What to produce: The entries must be restated exactly as written.

Dataset content:
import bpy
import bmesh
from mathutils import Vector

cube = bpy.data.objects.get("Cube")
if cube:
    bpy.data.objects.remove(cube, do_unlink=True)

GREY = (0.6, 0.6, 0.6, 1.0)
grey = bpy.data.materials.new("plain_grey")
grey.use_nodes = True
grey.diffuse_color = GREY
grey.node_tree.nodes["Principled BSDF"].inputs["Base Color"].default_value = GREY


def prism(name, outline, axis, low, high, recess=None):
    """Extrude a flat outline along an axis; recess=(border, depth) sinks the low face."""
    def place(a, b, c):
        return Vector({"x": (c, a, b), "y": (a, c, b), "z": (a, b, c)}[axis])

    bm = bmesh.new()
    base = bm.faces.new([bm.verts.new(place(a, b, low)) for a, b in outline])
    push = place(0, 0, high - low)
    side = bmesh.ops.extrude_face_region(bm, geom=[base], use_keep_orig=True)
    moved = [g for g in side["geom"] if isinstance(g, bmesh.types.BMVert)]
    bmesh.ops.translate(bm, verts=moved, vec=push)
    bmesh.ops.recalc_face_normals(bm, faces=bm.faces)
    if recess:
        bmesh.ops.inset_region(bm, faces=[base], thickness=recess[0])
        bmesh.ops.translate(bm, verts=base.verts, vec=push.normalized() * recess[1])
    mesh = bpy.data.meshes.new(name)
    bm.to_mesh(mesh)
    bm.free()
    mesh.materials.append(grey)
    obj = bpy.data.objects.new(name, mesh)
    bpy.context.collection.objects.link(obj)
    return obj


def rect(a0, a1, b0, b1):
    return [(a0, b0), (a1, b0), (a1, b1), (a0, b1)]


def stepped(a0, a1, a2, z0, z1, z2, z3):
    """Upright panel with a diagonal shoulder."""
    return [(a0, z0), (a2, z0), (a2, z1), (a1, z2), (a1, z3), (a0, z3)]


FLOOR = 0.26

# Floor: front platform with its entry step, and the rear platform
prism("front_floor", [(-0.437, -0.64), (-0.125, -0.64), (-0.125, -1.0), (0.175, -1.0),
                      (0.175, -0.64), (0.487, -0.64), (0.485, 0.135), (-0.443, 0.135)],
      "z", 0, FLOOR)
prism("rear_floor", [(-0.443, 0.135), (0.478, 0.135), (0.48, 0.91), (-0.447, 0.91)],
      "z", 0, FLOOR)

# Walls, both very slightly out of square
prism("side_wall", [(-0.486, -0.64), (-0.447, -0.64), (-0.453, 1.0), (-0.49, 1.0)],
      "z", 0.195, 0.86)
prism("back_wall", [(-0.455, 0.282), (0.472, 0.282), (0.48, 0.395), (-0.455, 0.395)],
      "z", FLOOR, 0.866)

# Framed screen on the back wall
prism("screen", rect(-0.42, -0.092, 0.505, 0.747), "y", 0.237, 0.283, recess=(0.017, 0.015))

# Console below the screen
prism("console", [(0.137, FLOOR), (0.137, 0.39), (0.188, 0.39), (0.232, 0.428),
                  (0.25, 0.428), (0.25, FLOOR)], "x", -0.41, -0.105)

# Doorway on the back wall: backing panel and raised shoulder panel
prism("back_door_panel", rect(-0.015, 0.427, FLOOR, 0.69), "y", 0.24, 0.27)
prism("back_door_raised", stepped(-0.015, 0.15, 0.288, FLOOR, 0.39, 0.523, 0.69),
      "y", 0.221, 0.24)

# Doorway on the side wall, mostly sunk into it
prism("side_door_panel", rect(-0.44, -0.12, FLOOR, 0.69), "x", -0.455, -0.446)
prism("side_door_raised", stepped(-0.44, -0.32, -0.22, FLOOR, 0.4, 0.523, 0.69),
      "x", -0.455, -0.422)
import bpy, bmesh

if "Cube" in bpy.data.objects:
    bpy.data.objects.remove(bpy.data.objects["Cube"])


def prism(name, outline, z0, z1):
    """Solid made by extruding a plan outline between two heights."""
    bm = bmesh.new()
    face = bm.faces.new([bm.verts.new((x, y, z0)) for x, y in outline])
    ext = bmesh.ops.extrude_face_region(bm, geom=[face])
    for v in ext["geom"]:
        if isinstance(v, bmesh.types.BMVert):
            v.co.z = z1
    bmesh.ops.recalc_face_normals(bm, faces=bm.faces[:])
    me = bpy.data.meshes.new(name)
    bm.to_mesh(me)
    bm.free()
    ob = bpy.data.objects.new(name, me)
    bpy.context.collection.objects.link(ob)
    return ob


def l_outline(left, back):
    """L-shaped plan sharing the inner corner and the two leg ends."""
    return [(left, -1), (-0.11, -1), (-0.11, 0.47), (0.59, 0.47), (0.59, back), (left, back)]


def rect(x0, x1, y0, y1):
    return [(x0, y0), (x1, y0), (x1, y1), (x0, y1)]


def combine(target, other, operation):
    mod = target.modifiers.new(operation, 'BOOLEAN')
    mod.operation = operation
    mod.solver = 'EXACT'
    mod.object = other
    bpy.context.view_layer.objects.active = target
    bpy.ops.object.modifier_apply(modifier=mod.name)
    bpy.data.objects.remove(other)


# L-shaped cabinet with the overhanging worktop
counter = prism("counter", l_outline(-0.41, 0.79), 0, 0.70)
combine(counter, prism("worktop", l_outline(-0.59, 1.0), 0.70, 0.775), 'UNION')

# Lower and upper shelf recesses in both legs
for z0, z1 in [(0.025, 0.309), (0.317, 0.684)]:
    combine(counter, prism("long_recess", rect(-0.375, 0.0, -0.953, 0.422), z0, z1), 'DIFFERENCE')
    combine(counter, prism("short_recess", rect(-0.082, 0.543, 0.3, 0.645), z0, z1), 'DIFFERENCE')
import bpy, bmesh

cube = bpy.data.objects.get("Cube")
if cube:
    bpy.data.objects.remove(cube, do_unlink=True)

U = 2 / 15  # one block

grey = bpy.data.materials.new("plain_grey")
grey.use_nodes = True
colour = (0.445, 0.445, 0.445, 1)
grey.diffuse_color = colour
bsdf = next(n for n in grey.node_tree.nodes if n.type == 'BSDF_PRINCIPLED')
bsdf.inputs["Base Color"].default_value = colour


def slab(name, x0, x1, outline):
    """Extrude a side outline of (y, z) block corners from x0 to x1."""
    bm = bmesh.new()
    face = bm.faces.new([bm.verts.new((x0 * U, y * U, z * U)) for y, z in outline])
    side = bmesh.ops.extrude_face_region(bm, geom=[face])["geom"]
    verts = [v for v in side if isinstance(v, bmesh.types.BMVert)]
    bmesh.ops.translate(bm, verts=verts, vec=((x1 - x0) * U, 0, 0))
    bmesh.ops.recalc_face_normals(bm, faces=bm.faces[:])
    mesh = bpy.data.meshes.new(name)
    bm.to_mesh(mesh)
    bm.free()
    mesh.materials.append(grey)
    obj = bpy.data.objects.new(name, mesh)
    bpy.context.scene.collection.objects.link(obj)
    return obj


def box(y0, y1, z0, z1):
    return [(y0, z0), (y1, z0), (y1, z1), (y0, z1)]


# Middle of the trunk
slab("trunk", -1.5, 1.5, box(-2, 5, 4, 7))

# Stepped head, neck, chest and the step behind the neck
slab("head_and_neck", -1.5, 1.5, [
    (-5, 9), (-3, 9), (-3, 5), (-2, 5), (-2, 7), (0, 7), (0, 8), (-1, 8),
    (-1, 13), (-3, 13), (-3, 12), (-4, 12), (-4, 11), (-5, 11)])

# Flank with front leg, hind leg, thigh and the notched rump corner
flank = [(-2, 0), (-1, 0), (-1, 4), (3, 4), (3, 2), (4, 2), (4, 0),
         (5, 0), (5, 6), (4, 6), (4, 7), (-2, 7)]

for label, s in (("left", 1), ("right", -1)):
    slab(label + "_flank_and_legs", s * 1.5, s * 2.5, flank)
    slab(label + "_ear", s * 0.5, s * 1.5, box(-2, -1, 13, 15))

Answer to this problem:
import bpy
import bmesh
from mathutils import Vector

cube = bpy.data.objects.get("Cube")
if cube:
    bpy.data.objects.remove(cube, do_unlink=True)

GREY = (0.6, 0.6, 0.6, 1.0)
grey = bpy.data.materials.new("plain_grey")
grey.use_nodes = True
grey.diffuse_color = GREY
grey.node_tree.nodes["Principled BSDF"].inputs["Base Color"].default_value = GREY


def prism(name, outline, axis, low, high, recess=None):
    """Extrude a flat outline along an axis; recess=(border, depth) sinks the low face."""
    def place(a, b, c):
        return Vector({"x": (c, a, b), "y": (a, c, b), "z": (a, b, c)}[axis])

    bm = bmesh.new()
    base = bm.faces.new([bm.verts.new(place(a, b, low)) for a, b in outline])
    push = place(0, 0, high - low)
    side = bmesh.ops.extrude_face_region(bm, geom=[base], use_keep_orig=True)
    moved = [g for g in side["geom"] if isinstance(g, bmesh.types.BMVert)]
    bmesh.ops.translate(bm, verts=moved, vec=push)
    bmesh.ops.recalc_face_normals(bm, faces=bm.faces)
    if recess:
        bmesh.ops.inset_region(bm, faces=[base], thickness=recess[0])
        bmesh.ops.translate(bm, verts=base.verts, vec=push.normalized() * recess[1])
    mesh = bpy.data.meshes.new(name)
    bm.to_mesh(mesh)
    bm.free()
    mesh.materials.append(grey)
    obj = bpy.data.objects.new(name, mesh)
    bpy.context.collection.objects.link(obj)
    return obj


def rect(a0, a1, b0, b1):
    return [(a0, b0), (a1, b0), (a1, b1), (a0, b1)]


def stepped(a0, a1, a2, z0, z1, z2, z3):
    """Upright panel with a diagonal shoulder."""
    return [(a0, z0), (a2, z0), (a2, z1), (a1, z2), (a1, z3), (a0, z3)]


FLOOR = 0.26

# Floor: front platform with its entry step, and the rear platform
prism("front_floor", [(-0.437, -0.64), (-0.125, -0.64), (-0.125, -1.0), (0.175, -1.0),
                      (0.175, -0.64), (0.487, -0.64), (0.485, 0.135), (-0.443, 0.135)],
      "z", 0, FLOOR)
prism("rear_floor", [(-0.443, 0.135), (0.478, 0.135), (0.48, 0.91), (-0.447, 0.91)],
      "z", 0, FLOOR)

# Walls, both very slightly out of square
prism("side_wall", [(-0.486, -0.64), (-0.447, -0.64), (-0.453, 1.0), (-0.49, 1.0)],
      "z", 0.195, 0.86)
prism("back_wall", [(-0.455, 0.282), (0.472, 0.282), (0.48, 0.395), (-0.455, 0.395)],
      "z", FLOOR, 0.866)

# Framed screen on the back wall
prism("screen", rect(-0.42, -0.092, 0.505, 0.747), "y", 0.237, 0.283, recess=(0.017, 0.015))

# Console below the screen
prism("console", [(0.137, FLOOR), (0.137, 0.39), (0.188, 0.39), (0.232, 0.428),
                  (0.25, 0.428), (0.25, FLOOR)], "x", -0.41, -0.105)

# Doorway on the back wall: backing panel and raised shoulder panel
prism("back_door_panel", rect(-0.015, 0.427, FLOOR, 0.69), "y", 0.24, 0.27)
prism("back_door_raised", stepped(-0.015, 0.15, 0.288, FLOOR, 0.39, 0.523, 0.69),
      "y", 0.221, 0.24)

# Doorway on the side wall, mostly sunk into it
prism("side_door_panel", rect(-0.44, -0.12, FLOOR, 0.69), "x", -0.455, -0.446)
prism("side_door_raised", stepped(-0.44, -0.32, -0.22, FLOOR, 0.4, 0.523, 0.69),
      "x", -0.455, -0.422)
import bpy, bmesh

if "Cube" in bpy.data.objects:
    bpy.data.objects.remove(bpy.data.objects["Cube"])


def prism(name, outline, z0, z1):
    """Solid made by extruding a plan outline between two heights."""
    bm = bmesh.new()
    face = bm.faces.new([bm.verts.new((x, y, z0)) for x, y in outline])
    ext = bmesh.ops.extrude_face_region(bm, geom=[face])
    for v in ext["geom"]:
        if isinstance(v, bmesh.types.BMVert):
            v.co.z = z1
    bmesh.ops.recalc_face_normals(bm, faces=bm.faces[:])
    me = bpy.data.meshes.new(name)
    bm.to_mesh(me)
    bm.free()
    ob = bpy.data.objects.new(name, me)
    bpy.context.collection.objects.link(ob)
    return ob


def l_outline(left, back):
    """L-shaped plan sharing the inner corner and the two leg ends."""
    return [(left, -1), (-0.11, -1), (-0.11, 0.47), (0.59, 0.47), (0.59, back), (left, back)]


def rect(x0, x1, y0, y1):
    return [(x0, y0), (x1, y0), (x1, y1), (x0, y1)]


def combine(target, other, operation):
    mod = target.modifiers.new(operation, 'BOOLEAN')
    mod.operation = operation
    mod.solver = 'EXACT'
    mod.object = other
    bpy.context.view_layer.objects.active = target
    bpy.ops.object.modifier_apply(modifier=mod.name)
    bpy.data.objects.remove(other)


# L-shaped cabinet with the overhanging worktop
counter = prism("counter", l_outline(-0.41, 0.79), 0, 0.70)
combine(counter, prism("worktop", l_outline(-0.59, 1.0), 0.70, 0.775), 'UNION')

# Lower and upper shelf recesses in both legs
for z0, z1 in [(0.025, 0.309), (0.317, 0.684)]:
    combine(counter, prism("long_recess", rect(-0.375, 0.0, -0.953, 0.422), z0, z1), 'DIFFERENCE')
    combine(counter, prism("short_recess", rect(-0.082, 0.543, 0.3, 0.645), z0, z1), 'DIFFERENCE')
import bpy, bmesh

cube = bpy.data.objects.get("Cube")
if cube:
    bpy.data.objects.remove(cube, do_unlink=True)

U = 2 / 15  # one block

grey = bpy.data.materials.new("plain_grey")
grey.use_nodes = True
colour = (0.445, 0.445, 0.445, 1)
grey.diffuse_color = colour
bsdf = next(n for n in grey.node_tree.nodes if n.type == 'BSDF_PRINCIPLED')
bsdf.inputs["Base Color"].default_value = colour


def slab(name, x0, x1, outline):
    """Extrude a side outline of (y, z) block corners from x0 to x1."""
    bm = bmesh.new()
    face = bm.faces.new([bm.verts.new((x0 * U, y * U, z * U)) for y, z in outline])
    side = bmesh.ops.extrude_face_region(bm, geom=[face])["geom"]
    verts = [v for v in side if isinstance(v, bmesh.types.BMVert)]
    bmesh.ops.translate(bm, verts=verts, vec=((x1 - x0) * U, 0, 0))
    bmesh.ops.recalc_face_normals(bm, faces=bm.faces[:])
    mesh = bpy.data.meshes.new(name)
    bm.to_mesh(mesh)
    bm.free()
    mesh.materials.append(grey)
    obj = bpy.data.objects.new(name, mesh)
    bpy.context.scene.collection.objects.link(obj)
    return obj


def box(y0, y1, z0, z1):
    return [(y0, z0), (y1, z0), (y1, z1), (y0, z1)]


# Middle of the trunk
slab("trunk", -1.5, 1.5, box(-2, 5, 4, 7))

# Stepped head, neck, chest and the step behind the neck
slab("head_and_neck", -1.5, 1.5, [
    (-5, 9), (-3, 9), (-3, 5), (-2, 5), (-2, 7), (0, 7), (0, 8), (-1, 8),
    (-1, 13), (-3, 13), (-3, 12), (-4, 12), (-4, 11), (-5, 11)])

# Flank with front leg, hind leg, thigh and the notched rump corner
flank = [(-2, 0), (-1, 0), (-1, 4), (3, 4), (3, 2), (4, 2), (4, 0),
         (5, 0), (5, 6), (4, 6), (4, 7), (-2, 7)]

for label, s in (("left", 1), ("right", -1)):
    slab(label + "_flank_and_legs", s * 1.5, s * 2.5, flank)
    slab(label + "_ear", s * 0.5, s * 1.5, box(-2, -1, 13, 15))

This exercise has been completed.